Anyone who purchased a Red Bull beverage from the energy drink company between 2002 and Oct. 3, 2014 is able to submit a claim for $10, or, in a slightly ironic twist, $15 in Red Bull products. Proof of purchase is not necessary for the required claims, which can be made here.
So, apparently Red Bull does not actually give you wings. Well, there goes my dream of cheap, easy travel. The actual claim of the famous slogan is obviously not literal, but a group of consumers large enough to file two lawsuits feel they’ve been duped by the branding of the energy drink company after consuming the overly caffeinated, sugar-filled pseudo sodas and failing to sprout wings…or something like that.
The Australian energy drink company reached a settlement this week over two American consumer class action lawsuits, which claimed that drinkers were misled by the well-known catchphrase “Red Bull gives you wings” and the beverage’s promoted gains of “increased performance,” “improved concentration” and “advanced reaction speed.”
Is the Sky the Limit?
Now whether these lawsuits were settled in fairness is up to debate. Some say that customers may be taking advantage of a simple marketing and branding technique by the energy drink company while others argue that Red Bull was really very careless in its branding claims.
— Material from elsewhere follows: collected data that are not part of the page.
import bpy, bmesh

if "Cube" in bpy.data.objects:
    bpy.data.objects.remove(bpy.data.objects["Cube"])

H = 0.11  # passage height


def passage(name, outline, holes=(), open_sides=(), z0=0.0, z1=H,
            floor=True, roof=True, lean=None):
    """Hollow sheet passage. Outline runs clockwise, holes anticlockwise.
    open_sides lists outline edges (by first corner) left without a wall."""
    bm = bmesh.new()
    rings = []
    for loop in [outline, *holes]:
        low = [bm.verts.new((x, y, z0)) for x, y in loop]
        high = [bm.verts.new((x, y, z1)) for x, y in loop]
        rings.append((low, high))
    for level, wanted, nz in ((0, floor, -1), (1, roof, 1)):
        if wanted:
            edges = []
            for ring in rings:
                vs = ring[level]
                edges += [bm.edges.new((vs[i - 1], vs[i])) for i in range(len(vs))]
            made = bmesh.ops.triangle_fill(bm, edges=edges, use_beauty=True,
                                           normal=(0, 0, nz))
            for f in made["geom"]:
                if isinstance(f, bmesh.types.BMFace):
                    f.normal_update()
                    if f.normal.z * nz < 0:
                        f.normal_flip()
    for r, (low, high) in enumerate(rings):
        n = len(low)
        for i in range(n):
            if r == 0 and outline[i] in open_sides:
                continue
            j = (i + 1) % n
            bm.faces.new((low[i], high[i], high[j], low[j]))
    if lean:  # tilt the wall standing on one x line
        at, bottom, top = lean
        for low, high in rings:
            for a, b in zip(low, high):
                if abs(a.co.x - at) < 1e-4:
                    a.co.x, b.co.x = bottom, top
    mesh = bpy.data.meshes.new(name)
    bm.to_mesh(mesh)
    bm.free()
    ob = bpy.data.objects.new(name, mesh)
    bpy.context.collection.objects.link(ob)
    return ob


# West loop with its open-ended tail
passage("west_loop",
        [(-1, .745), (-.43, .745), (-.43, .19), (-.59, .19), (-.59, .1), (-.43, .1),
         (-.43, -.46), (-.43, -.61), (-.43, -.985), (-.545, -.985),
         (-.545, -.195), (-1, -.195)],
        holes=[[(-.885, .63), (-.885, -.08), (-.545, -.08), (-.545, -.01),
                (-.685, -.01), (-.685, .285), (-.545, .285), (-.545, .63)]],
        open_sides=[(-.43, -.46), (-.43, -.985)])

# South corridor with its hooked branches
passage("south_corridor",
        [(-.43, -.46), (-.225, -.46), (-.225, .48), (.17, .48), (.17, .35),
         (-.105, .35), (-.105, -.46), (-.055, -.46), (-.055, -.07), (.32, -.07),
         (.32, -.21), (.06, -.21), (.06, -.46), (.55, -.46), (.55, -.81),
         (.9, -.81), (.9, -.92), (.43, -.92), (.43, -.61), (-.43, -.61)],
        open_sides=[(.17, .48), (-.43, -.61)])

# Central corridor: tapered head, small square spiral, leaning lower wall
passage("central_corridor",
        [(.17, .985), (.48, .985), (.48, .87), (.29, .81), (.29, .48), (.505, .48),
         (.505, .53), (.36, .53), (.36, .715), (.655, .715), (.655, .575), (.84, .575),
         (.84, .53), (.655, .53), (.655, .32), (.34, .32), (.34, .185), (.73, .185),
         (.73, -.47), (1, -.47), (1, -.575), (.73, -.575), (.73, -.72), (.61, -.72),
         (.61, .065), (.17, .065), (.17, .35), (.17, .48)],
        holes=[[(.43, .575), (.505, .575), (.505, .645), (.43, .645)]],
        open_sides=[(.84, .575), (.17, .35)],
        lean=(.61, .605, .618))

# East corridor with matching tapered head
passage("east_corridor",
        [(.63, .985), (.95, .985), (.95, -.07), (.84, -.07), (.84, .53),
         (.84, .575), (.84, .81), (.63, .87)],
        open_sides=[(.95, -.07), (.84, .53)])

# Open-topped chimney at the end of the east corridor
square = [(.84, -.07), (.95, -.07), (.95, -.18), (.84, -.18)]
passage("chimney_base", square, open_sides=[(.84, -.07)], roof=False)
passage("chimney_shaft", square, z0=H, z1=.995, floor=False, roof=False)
At J.M. Field Marketing we are split on the hyped issue. Some of us believe that a business should have the option to be creatively liberal in its branding, so long as it does not claim outlandish results that just aren’t possible.
But come on, we know that we are not going to become airborne after drinking Red Bull. The slogan of the energy drink company is a metaphor for the stimulating effects of caffeine (and sugar), the main ingredients in the company’s mainstay product. But the consumers who brought the class action lawsuits were not angry picketers, upset that they weren’t flying through the skies after gulping down a can.
It’s more about the claims of “increased performance and concentration” which is where the branding starts down a slippery slope. Consumers allege that the products gave them no more oomph than a cup of coffee amid the company’s claims that their product is a superior source of energy.
Branding Limits of an Energy Drink Company
But did Red Bull say that there was scientific support backing their advertising? I don’t believe so and I am sure that drinking a can would amp up your energy level to a higher degree, affecting others differently. Then again, customers can argue that the company’s funding of extreme sports, literal high flying contests (see Red Bull Flugtag) and all-around high-energy image, contribute to the claims they deem false.
The ingredients in Red Bull are caffeine, taurine, B-group vitamins, sucrose and glucose and Alpine spring water, an amalgamation of a stimulant. Red Bull on their website, perhaps responding to consumer complaints, says one 8.4 fl. oz. can of Red Bull Energy Drink contains 80 mg of caffeine, about the same amount as in a cup of coffee.
“Bad” Marketing or Unrealistic Expectations?
For their part, Red Bull denies any wrongdoing and only agreed to the settlement to avoid further litigation. It is plausible that the energy drink company overstated the effects of drinking Red Bull and consumers were let down with their squirrel, rather than cheetah-level, performance rates, but the jury is out. What do you think? Was the Red Bull lawsuit a result of bad marketing or simply a ploy by consumers to take advantage of them? Let us know!